No one can turn back the hands on the clock to that point in time where people had no debt. But bankruptcy does the next best thing. These voluntary petitions discharge most unsecured debts, such as credit cards and medical bills, and create a protected repayment period of up to five years which allows debtors to make catch-up payments on secured debts, like home mortgage and auto loans.

Furthermore, while the bankruptcy is in effect, the Bankruptcy Code’s automatic stay prevents moneylenders from taking any adverse action against debtors, such as collections efforts, wage garnishment, repossession, or foreclosure.

The Bankruptcy Code’s purpose is to give debtors fresh starts. That cannot happen if they lose their core assets, which is why there are some effective strategies available to retain them.

Exempting Home Equity in Chicago

Both Illinois and Indiana have very large home equity exemptions, so if the debtor has less than a threshold amount ($30,000 for an Illinois married couple), the trustee, who is the person who oversees the bankruptcy for the judge, cannot seize the house and sell it to pay creditors.

If the debtors have lived in the house for a long time, they may have more than $30,000 in home equity. In these cases, accurate valuation is key.

Assume the homeowners have a $200,000 home with $50,000 in equity. If Schedule A lists the home at that value, the trustee may file a motion for turnover, demanding that the homeowners pay $20,000 or lose their house. But the Bankruptcy Code requires debtors to list the as-is cash value of an asset. For houses, a good place to start is the Quick Sale Value per the Internal Revenue Service, which is 80 percent of the fair market value. So, in this scenario, the home’s QSV is $160,000. After deducting the $150,000 unpaid principal balance on the loan, the owners only have $10,000 in equity, which is well below the exemption maximum.

Keeping Vehicles in an Indiana Bankruptcy

Roughly the same thing applies to personal vehicles. Typically, new cars have a very high value and almost no equity, while old cars have a considerable amount of equity but almost no value. But cars often have a very high turnaround cost.

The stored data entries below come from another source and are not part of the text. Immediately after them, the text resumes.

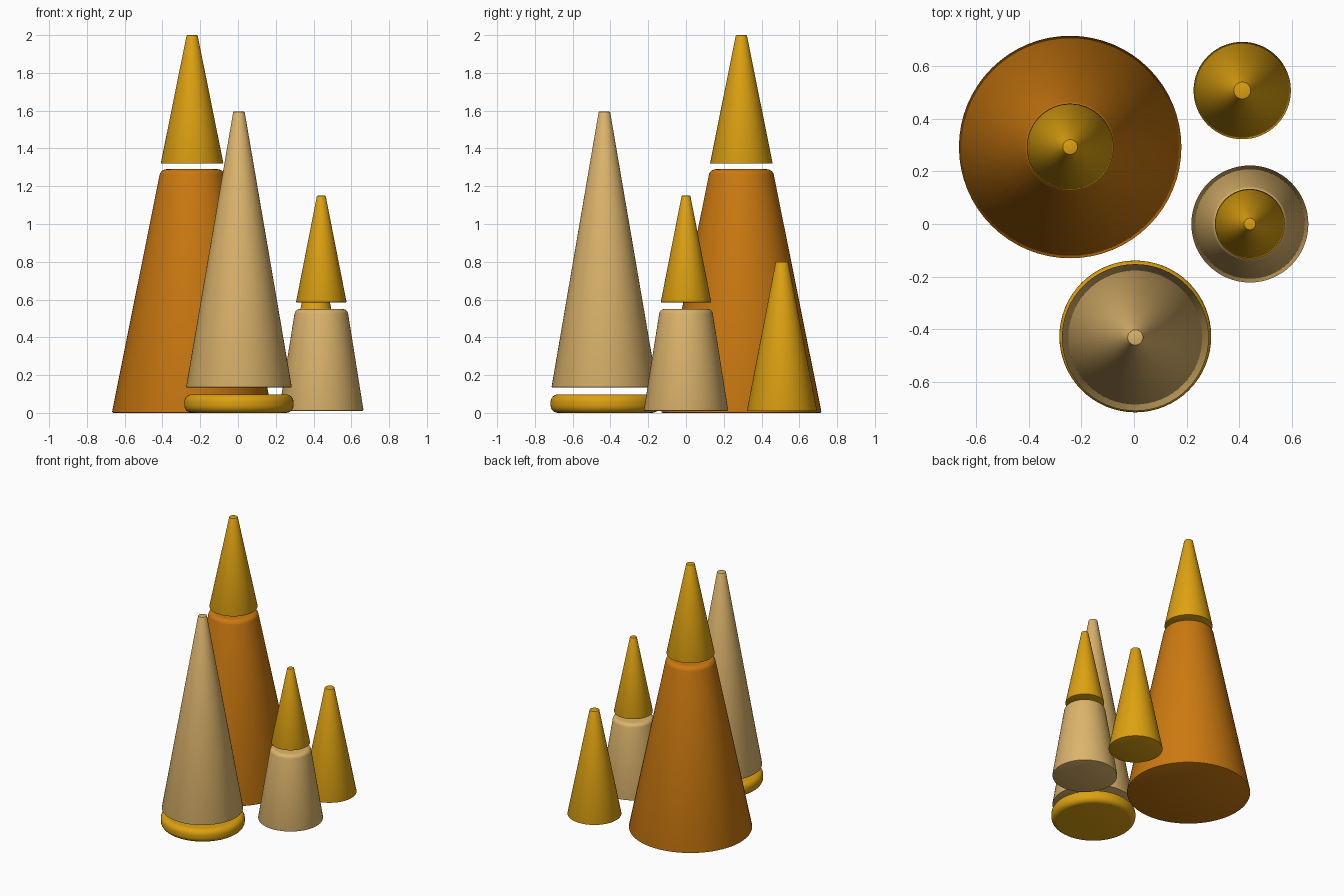
import bpy
import bmesh
import math

if "Cube" in bpy.data.objects:
    bpy.data.objects.remove(bpy.data.objects["Cube"])

SEGMENTS = 64


def material(name, rgb):
    """Flat colour given as 0-255 sRGB, stored linear."""
    m = bpy.data.materials.new(name)
    lin = [((c / 255 + 0.055) / 1.055) ** 2.4 for c in rgb]
    m.diffuse_color = (*lin, 1.0)
    m.use_nodes = True
    m.node_tree.nodes["Principled BSDF"].inputs["Base Color"].default_value = m.diffuse_color
    return m


gold = material("gold", (221, 161, 17))
orange = material("burnt_orange", (203, 121, 16))
tan = material("tan", (220, 180, 108))


def cone(name, mat, x, y, z0, z1, r0, r1, round0=0.004, round1=0.004):
    """Capped truncated cone with rounded bottom and top rims."""
    bm = bmesh.new()
    h = z1 - z0
    bmesh.ops.create_cone(bm, cap_ends=True, segments=SEGMENTS,
                          radius1=r0, radius2=r1, depth=h)
    for sign, size in ((-1, round0), (1, round1)):
        # the rim is where the flat cap meets the side
        rim = [e for e in bm.edges
               if all(abs(v.co.z - sign * h / 2) < 1e-5 for v in e.verts)]
        bmesh.ops.bevel(bm, geom=rim, offset=size, offset_type='OFFSET',
                        segments=6 if size > 0.01 else 2, profile=0.5,
                        affect='EDGES')
    me = bpy.data.meshes.new(name)
    bm.to_mesh(me)
    bm.free()
    me.materials.append(mat)
    ob = bpy.data.objects.new(name, me)
    ob.location = (x, y, (z0 + z1) / 2)
    bpy.context.collection.objects.link(ob)
    bpy.ops.object.select_all(action='DESELECT')
    ob.select_set(True)
    bpy.context.view_layer.objects.active = ob
    bpy.ops.object.shade_smooth_by_angle(angle=math.radians(35))
    return ob


# Tall cone: orange body with a floating gold tip
cone("tall_cone_body", orange, -0.243, 0.293, 0.0, 1.29, 0.425, 0.166, 0.008, 0.03)
cone("tall_cone_tip", gold, -0.243, 0.293, 1.32, 2.0, 0.166, 0.029)

# Front cone: tan body floating over a rounded gold base disc
cone("front_cone_base", gold, 0.005, -0.428, 0.0, 0.098, 0.289, 0.289, 0.04, 0.04)
cone("front_cone_body", tan, 0.005, -0.432, 0.135, 1.595, 0.28, 0.03)

# Small side cone: tan body with a floating gold tip
cone("side_cone_body", tan, 0.441, 0.0, 0.01, 0.55, 0.224, 0.138, 0.008, 0.025)
cone("side_cone_tip", gold, 0.441, 0.0, 0.585, 1.15, 0.134, 0.023)

# Plain gold cone at the back
cone("back_cone", gold, 0.412, 0.508, 0.01, 0.8, 0.186, 0.033)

Assume that the subject vehicle is a used car with a $1,500 value and $1,500 in equity. The trustee would probably not seize and sell the vehicle in this situation, because by the time the trustee pays towing fees, storage fees, hires a mechanic to make any necessary repairs, and so on, the creditors would only see a few dollars. In other words, the bankruptcy trustee is not a used car salesman, and therefore the trustee does not bother with assets that have little value.

Keeping the Cash in Your Indianapolis Bank Account

Cash is hard to protect, because there is no turnaround cost. The trustee can simply take it. In these situations, a legal doctrine called mootness sometimes come into play.

Assume that two people each claim to own a house, but before the case goes to court, the house burns down. Since the house is gone, there is nothing for the judge to decide and the case is moot. Arguably, the same thing applies to cash. If the trustee files a motion for turnover that demands $5,000 in cash and that cash is gone by the time the judge hears the case, the matter may be moot.

Go With Experienced Attorneys

There are a number of ways for debtors to keep nearly all their assets in bankruptcy. For a free consultation with an experienced bankruptcy attorney in Chicago, contact the Bentz Holguin Law Firm, LLC. Convenient payment plans are available.

Resource:

irs.gov/irm/part5/irm_05-008-005r